Are you one of the many Medicare Beneficiaries affected by cancer? Local oncology clinics have run into the “fiscal cliff:” of sequester budget cuts and it is cancer patients who rely on Medicare who are being hurt. Cancer patients visit oncology clinics for the infusion of chemotherapy drugs. These medications are often extremely expensive, sometimes costing as much as $80,000 to $100,000 for a year’s treatment of one patient. Medicare typically covers these treatments.

The sequester cuts, which went into effect April 1, do not affect most prescription drug payments. Most prescriptions are covered by Medicare Part D, run by private insurance companies, and not subject to the across the board cuts in federal spending. But because chemotherapy drugs must be administered by a doctor they are among a small number of drugs which are covered by Medicare Part B, which pays for doctor visits and is subject to a 2% cut. This means Medicare will pay oncology clinics 2% less for each chemotherapy treatment administered.

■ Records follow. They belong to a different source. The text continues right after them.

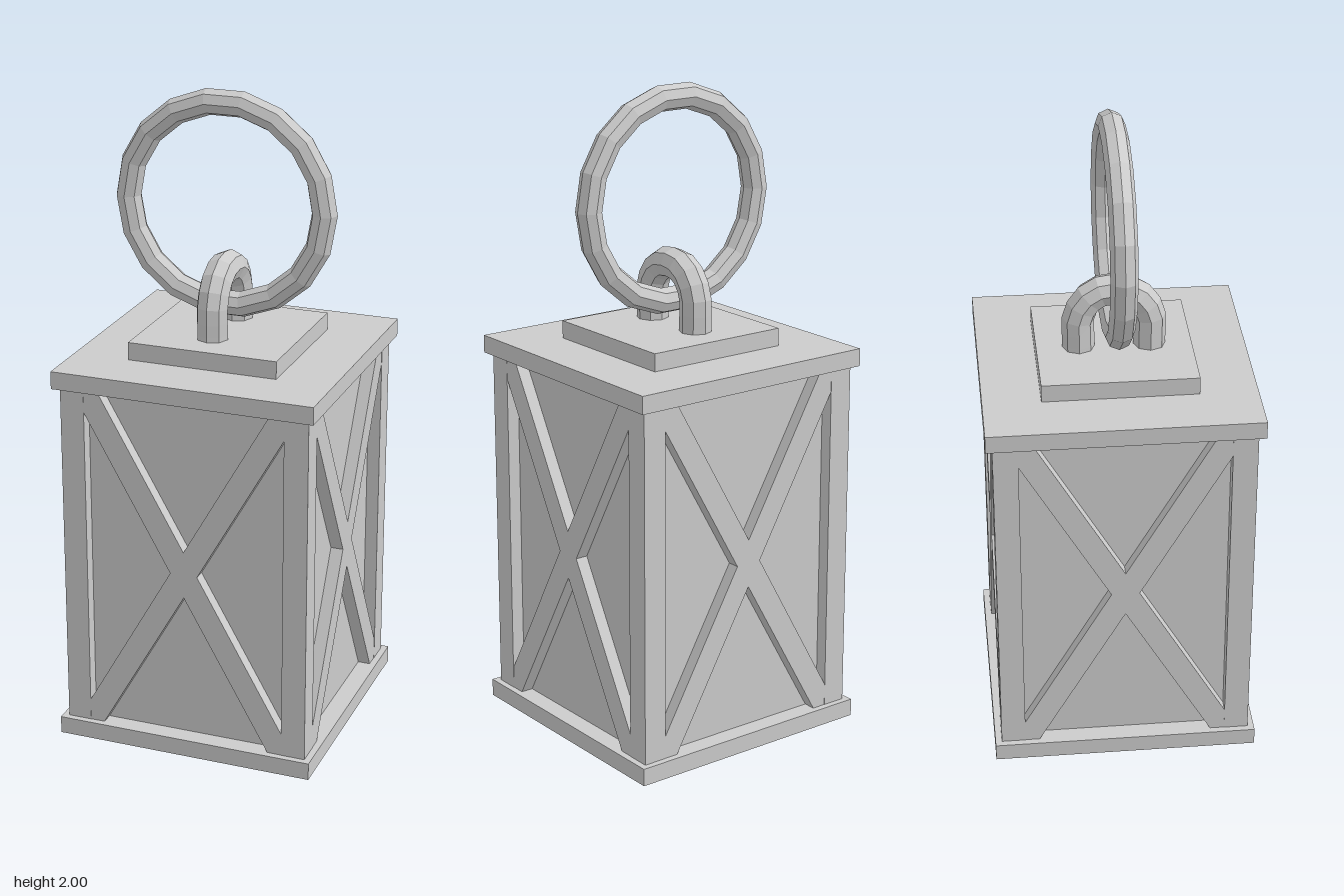
import * as THREE from 'three';

export function createModel() {
  const model = new THREE.Group();
  model.name = 'lantern';
  const material = new THREE.MeshStandardMaterial({ color: 0xcccccc, flatShading: true });

  const add = (name, geometry, x = 0, y = 0, z = 0) => {
    const mesh = new THREE.Mesh(geometry, material);
    mesh.name = name;
    mesh.position.set(x, y, z);
    model.add(mesh);
    return mesh;
  };
  // Box given by its bottom and top heights
  const slab = (name, width, bottom, top, x = 0, z = 0) =>
    add(name, new THREE.BoxGeometry(width, top - bottom, width), x, (bottom + top) / 2, z);

  // Stacked plates and recessed body
  const low = 0.055, high = 1.155, mid = (low + high) / 2;
  slab('basePlate', 0.82, 0, low);
  slab('body', 0.7, low, high);
  slab('roofPlate', 0.82, high, 1.21);
  slab('roofCap', 0.47, 1.21, 1.265);

  // Corner posts
  for (const sx of [-1, 1])
    for (const sz of [-1, 1]) slab('cornerPost', 0.075, low, high, sx * 0.3525, sz * 0.3525);

  // Cross brace on each side, flush with the posts
  const h = (high - low) / 2;
  const outline = [
    [0, 0.075], [0.27, h], [0.315, h], [0.315, h - 0.07], [0.043, 0], [0.315, 0.07 - h],
    [0.315, -h], [0.27, -h], [0, -0.075], [-0.27, -h], [-0.315, -h], [-0.315, 0.07 - h],
    [-0.043, 0], [-0.315, h - 0.07], [-0.315, h], [-0.27, h],
  ].map(([x, y]) => new THREE.Vector2(x, y));
  const brace = new THREE.ExtrudeGeometry(new THREE.Shape(outline), { depth: 0.045, bevelEnabled: false });
  brace.translate(0, 0, 0.344);
  for (let i = 0; i < 4; i++) add('crossBrace', brace, 0, mid, 0).rotation.y = (i * Math.PI) / 2;

  // Shackle standing on the cap
  const arch = [
    [0.107, 1.24], [0.107, 1.3], [0.107, 1.365], [0.083, 1.418], [0.04, 1.45],
    [-0.04, 1.45], [-0.083, 1.418], [-0.107, 1.365], [-0.107, 1.3], [-0.107, 1.24],
  ].map(([z, y]) => new THREE.Vector3(0, y, z));
  const path = new THREE.CatmullRomCurve3(arch);
  add('shackle', new THREE.TubeGeometry(path, 14, 0.049, 8), -0.014);

  // Carrying ring
  add('carryingRing', new THREE.TorusGeometry(0.312, 0.04, 8, 18), -0.013, 1.652);

  return model;
}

Medicare typically pays oncology clinics the average sales price of the chemotherapy drug, plus 6% to cover the cost of administering and storing the medication. It is from that 6% that a clinic pays its staff and makes its profit. Because the clinic has no control over the cost of the medication, it is also from that 6% that the Medicare reduction must come. That means a clinic will see almost a third less income for each Medicare patient, enough to make each treatment a financial loss for the clinic. No business can continue to operate at a loss for long. While some clinics are trying to continue treating their patients in the hope that Congress will resolve the problem, others are already turning patients away unless they have a secondary source for payment.

As local clinics turn away Medicare cancer patients, these patients can get their chemotherapy treatments at hospitals. That usually means the patients have further to travel and pay more out-of-pocket. Chemotherapy delivered in a hospital costs more than that delivered by clinics, and at least part of that extra cost will trickle down to the patient. But Medicare will likely end up paying more for the hospital care as well. There will likely be no overall cost savings for the government.

Assuming that hospitals have the capacity to take on the treatment of patients turned away by local oncology clinics, they may be better able to deal with the sequester cuts than the clinics. There is a separate federal program, known as 340B, that requires drug companies to give double-digit discounts to non-profit hospitals that treat low-income and uninsured patients.

In addition to clinics, hospitals, and patients, others are likely to be caught in the ripple effect of this seemingly small piece of the sequester story. Clinics which have turned away patients will likely also lay off staff. They will be purchasing fewer supplies from local distributors, whose profit will be reduced. Thus, the attempt to save a little in the federal budget may well end up costing the government, as well as many businesses and individuals more than the anticipated savings. The big losers, however, are the patients who expected to continue with the care they need at the place they know, can most easily access, and can best afford.

If you are affected by cancer and need more information on if your Medicare Health Plan covers any cancer treatment or assistance, please contact a licensed insurance agent at Medicare Pathways for a free no-obligation benefit review. Give us a call at 866-466-9118 now.